PROBLEM DETAILS:
The lines to repeat are those below from the one containing "return THREE.MathUtils.lerp(OUTER[i], OUTER[i" down to the one containing "if (step === LAST - 1) tube = 0.045;", both included; reproduce them exactly and nothing else.

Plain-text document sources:
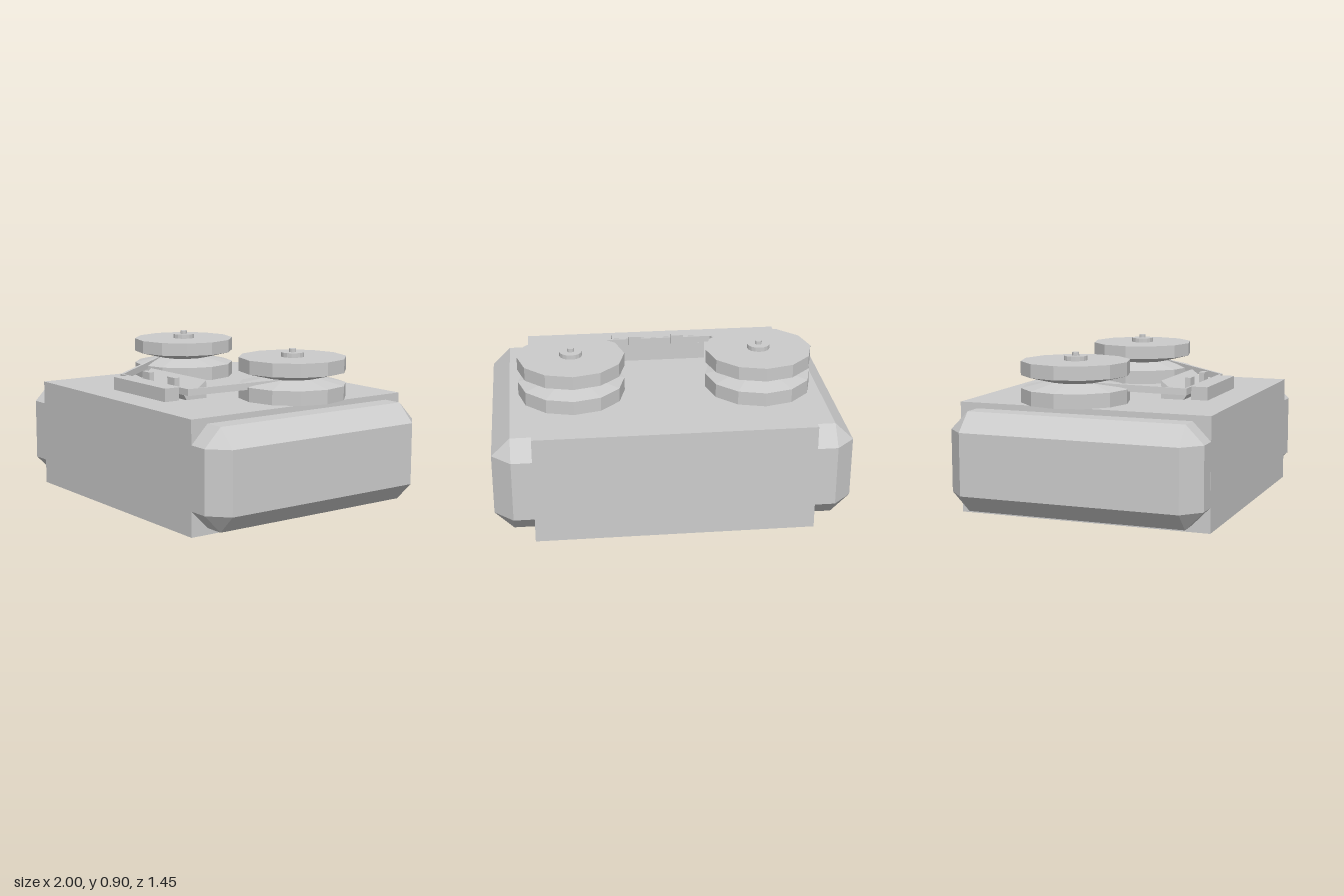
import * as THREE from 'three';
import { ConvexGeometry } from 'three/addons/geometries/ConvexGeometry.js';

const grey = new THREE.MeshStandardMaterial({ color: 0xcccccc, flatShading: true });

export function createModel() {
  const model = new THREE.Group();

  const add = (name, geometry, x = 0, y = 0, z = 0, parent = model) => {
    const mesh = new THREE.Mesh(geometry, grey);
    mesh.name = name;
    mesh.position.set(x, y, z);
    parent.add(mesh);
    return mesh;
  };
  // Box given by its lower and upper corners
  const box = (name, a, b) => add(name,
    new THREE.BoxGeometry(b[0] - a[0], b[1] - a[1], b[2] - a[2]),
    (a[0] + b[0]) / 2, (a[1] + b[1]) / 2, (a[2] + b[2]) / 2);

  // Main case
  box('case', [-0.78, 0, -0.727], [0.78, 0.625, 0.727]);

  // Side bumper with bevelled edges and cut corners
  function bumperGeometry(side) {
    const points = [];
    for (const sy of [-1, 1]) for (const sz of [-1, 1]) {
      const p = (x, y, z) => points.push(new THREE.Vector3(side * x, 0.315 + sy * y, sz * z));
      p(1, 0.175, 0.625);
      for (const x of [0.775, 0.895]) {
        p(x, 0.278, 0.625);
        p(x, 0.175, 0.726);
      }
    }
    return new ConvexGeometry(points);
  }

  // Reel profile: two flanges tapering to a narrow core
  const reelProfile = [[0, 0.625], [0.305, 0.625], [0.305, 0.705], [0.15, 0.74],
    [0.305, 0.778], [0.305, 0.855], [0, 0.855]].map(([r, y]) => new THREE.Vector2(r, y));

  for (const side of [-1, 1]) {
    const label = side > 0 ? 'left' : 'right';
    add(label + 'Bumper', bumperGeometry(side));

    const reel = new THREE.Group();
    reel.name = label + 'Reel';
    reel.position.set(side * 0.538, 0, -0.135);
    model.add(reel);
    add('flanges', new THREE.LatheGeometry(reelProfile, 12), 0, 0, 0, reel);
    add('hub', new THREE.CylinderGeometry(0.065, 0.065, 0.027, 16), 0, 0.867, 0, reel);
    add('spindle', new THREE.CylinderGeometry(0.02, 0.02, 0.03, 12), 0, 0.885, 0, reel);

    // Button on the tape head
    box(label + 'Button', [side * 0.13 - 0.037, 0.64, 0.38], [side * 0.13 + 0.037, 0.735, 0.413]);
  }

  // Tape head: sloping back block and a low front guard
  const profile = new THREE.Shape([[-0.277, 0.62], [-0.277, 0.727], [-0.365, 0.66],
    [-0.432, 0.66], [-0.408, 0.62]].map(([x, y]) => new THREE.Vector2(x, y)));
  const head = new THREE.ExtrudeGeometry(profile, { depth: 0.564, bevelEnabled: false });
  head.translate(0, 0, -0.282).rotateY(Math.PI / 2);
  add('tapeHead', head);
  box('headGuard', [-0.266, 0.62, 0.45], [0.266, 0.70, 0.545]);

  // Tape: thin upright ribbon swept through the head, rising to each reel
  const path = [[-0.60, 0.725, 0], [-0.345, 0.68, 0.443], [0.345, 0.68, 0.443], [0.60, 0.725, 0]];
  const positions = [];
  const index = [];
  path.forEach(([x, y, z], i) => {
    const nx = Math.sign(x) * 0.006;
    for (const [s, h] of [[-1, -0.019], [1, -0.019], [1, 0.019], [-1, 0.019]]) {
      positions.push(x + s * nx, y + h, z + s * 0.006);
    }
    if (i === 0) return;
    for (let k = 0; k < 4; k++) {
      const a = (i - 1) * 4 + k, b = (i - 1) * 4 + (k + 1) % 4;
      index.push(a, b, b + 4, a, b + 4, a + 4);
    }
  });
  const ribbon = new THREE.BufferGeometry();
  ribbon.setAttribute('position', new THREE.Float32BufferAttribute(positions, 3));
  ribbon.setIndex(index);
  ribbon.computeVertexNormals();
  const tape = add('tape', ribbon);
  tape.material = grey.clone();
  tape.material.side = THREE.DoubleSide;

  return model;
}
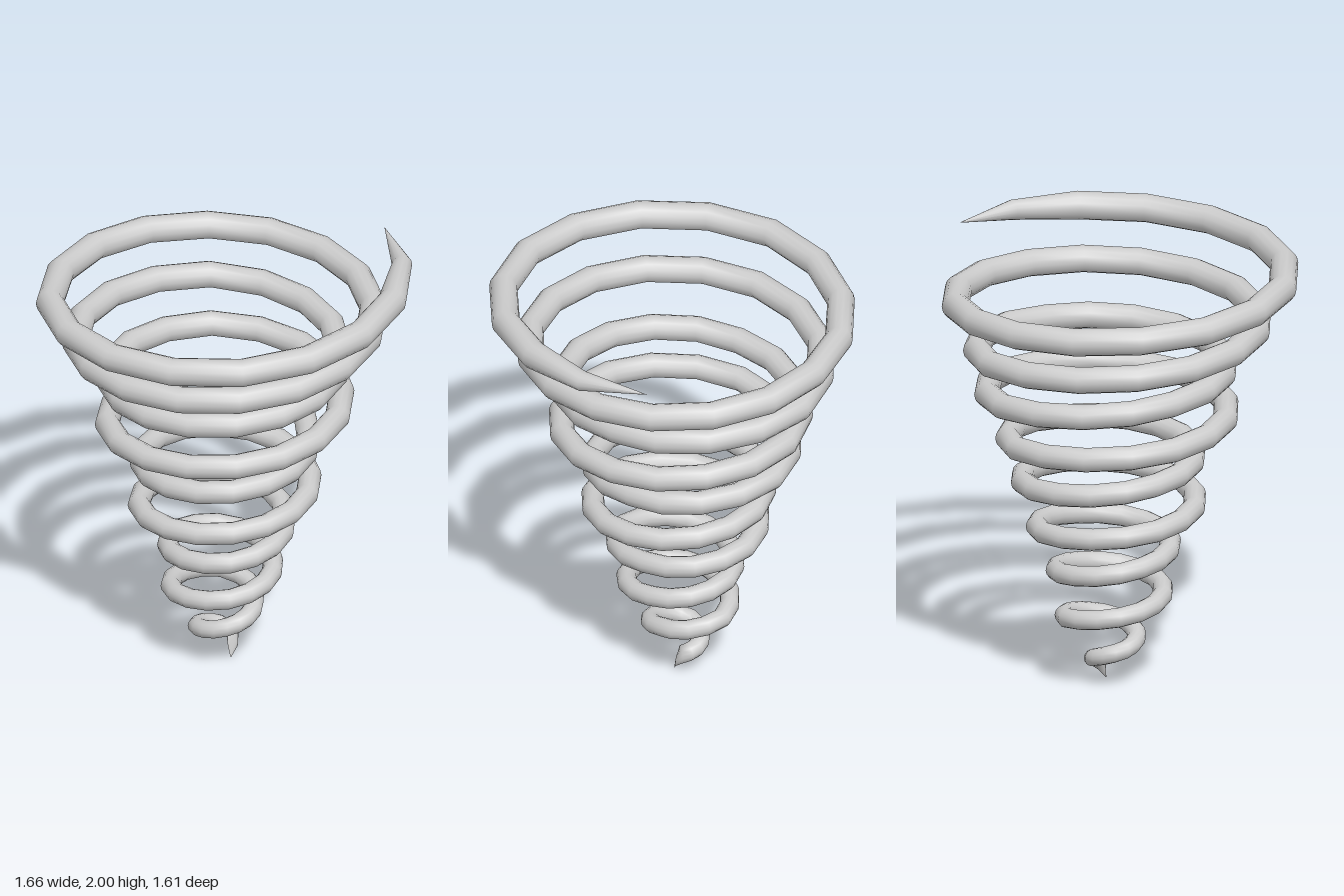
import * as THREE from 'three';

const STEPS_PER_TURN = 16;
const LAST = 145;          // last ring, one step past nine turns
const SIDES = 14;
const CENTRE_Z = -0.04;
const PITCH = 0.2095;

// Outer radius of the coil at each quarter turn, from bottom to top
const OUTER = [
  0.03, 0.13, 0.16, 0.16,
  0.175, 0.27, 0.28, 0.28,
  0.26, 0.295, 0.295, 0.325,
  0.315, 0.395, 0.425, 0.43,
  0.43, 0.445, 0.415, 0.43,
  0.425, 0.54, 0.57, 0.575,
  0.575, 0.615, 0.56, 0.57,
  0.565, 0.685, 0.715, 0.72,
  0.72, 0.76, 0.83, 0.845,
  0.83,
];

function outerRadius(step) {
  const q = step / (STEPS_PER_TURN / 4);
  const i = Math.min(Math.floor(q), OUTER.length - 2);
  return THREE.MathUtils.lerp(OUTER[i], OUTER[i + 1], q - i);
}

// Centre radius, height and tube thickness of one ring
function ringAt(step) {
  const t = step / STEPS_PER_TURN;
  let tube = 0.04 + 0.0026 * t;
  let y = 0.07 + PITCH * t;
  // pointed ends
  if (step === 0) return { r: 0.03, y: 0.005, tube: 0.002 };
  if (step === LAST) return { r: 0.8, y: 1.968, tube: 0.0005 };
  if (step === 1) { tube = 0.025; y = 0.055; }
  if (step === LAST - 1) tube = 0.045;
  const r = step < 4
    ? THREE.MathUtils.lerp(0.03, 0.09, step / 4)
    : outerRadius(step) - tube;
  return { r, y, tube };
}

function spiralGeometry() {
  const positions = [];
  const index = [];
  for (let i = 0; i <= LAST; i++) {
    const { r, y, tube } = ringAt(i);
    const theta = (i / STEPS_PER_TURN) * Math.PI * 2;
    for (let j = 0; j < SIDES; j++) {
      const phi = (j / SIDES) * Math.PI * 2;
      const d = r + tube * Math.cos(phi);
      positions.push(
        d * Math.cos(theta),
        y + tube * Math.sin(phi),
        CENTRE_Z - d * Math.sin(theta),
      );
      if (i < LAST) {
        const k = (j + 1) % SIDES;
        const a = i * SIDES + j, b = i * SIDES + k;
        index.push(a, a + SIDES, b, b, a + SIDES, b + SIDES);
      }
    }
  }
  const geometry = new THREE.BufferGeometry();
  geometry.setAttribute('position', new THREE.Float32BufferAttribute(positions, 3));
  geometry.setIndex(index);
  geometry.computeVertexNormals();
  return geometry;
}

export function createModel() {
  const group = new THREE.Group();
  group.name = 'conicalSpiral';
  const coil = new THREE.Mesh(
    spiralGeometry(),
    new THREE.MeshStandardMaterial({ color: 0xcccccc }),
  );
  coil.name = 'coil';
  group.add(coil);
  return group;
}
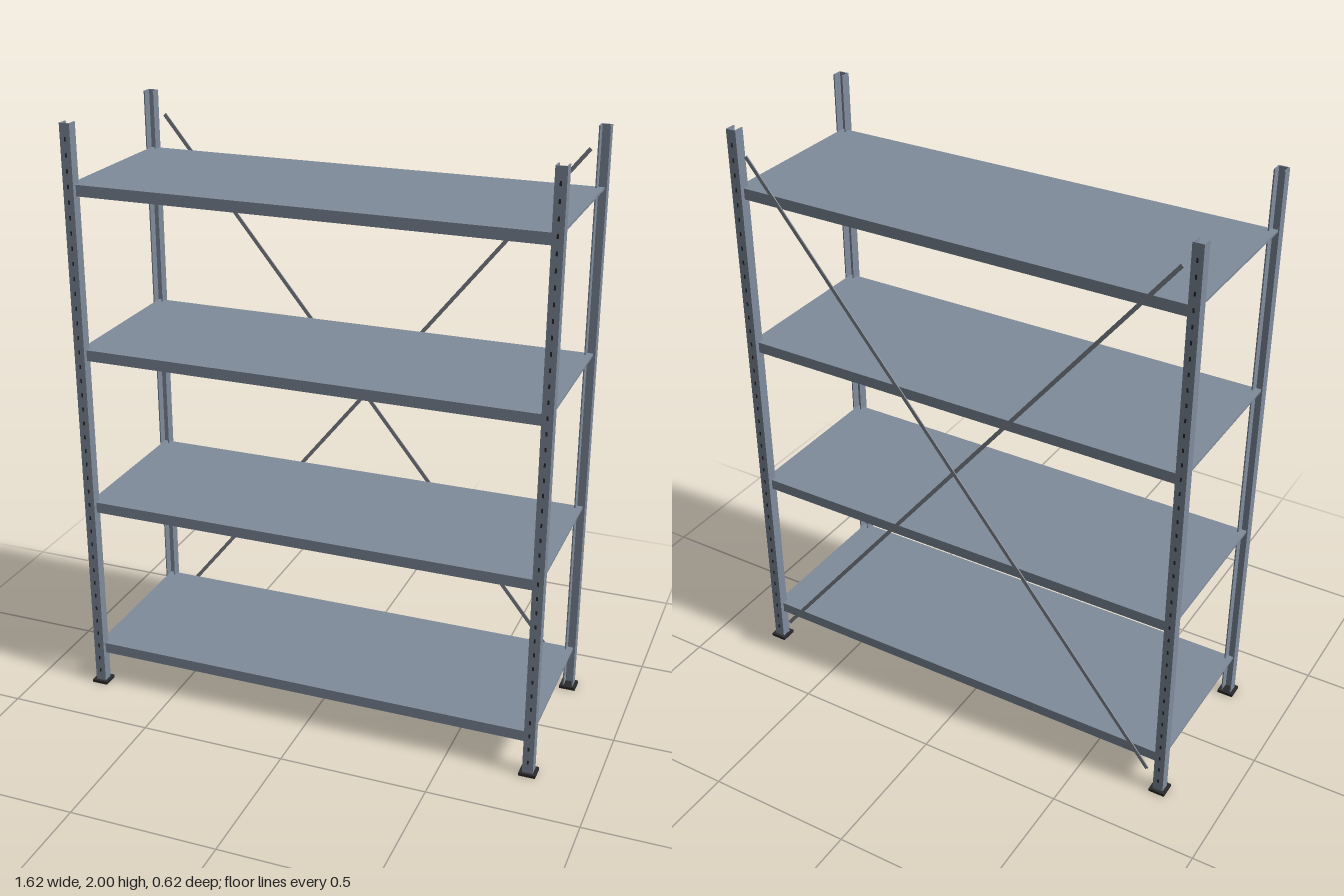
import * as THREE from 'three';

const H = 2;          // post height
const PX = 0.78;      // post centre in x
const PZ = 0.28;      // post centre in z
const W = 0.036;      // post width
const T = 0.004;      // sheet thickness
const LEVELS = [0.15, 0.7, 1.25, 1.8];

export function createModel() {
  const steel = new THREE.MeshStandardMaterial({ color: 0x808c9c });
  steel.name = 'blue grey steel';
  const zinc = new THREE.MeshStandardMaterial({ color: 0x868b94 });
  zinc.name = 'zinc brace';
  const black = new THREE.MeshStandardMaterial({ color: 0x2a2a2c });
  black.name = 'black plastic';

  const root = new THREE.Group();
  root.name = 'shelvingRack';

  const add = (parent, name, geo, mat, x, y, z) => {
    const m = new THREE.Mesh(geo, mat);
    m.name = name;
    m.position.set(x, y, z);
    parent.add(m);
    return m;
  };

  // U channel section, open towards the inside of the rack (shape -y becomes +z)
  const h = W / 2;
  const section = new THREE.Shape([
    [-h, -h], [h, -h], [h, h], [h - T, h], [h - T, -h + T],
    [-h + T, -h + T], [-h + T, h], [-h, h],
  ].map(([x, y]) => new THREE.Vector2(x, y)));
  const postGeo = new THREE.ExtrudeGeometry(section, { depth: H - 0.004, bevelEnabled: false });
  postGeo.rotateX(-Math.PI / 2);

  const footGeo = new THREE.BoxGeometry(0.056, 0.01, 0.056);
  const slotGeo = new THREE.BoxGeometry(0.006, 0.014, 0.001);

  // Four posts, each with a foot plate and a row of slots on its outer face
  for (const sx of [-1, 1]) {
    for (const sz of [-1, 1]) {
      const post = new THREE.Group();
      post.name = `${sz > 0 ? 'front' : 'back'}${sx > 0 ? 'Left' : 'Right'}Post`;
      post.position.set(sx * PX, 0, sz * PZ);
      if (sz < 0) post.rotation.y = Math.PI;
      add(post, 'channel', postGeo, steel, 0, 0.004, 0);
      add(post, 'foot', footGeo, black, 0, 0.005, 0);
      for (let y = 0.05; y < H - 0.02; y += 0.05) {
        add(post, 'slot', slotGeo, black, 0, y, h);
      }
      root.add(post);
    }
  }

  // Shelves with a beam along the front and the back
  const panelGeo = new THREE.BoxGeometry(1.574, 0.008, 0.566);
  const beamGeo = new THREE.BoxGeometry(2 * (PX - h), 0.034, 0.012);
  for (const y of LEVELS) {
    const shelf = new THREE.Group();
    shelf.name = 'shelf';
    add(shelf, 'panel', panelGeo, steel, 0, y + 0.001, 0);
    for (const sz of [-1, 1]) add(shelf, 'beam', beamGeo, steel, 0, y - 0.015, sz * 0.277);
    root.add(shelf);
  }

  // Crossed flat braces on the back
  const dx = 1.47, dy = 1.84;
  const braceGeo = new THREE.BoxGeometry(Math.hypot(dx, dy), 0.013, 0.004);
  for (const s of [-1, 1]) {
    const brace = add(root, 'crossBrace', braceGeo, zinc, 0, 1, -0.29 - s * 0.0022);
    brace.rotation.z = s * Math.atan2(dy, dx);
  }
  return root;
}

WRITTEN RESPONSE:
  return THREE.MathUtils.lerp(OUTER[i], OUTER[i + 1], q - i);
}

// Centre radius, height and tube thickness of one ring
function ringAt(step) {
  const t = step / STEPS_PER_TURN;
  let tube = 0.04 + 0.0026 * t;
  let y = 0.07 + PITCH * t;
  // pointed ends
  if (step === 0) return { r: 0.03, y: 0.005, tube: 0.002 };
  if (step === LAST) return { r: 0.8, y: 1.968, tube: 0.0005 };
  if (step === 1) { tube = 0.025; y = 0.055; }
  if (step === LAST - 1) tube = 0.045;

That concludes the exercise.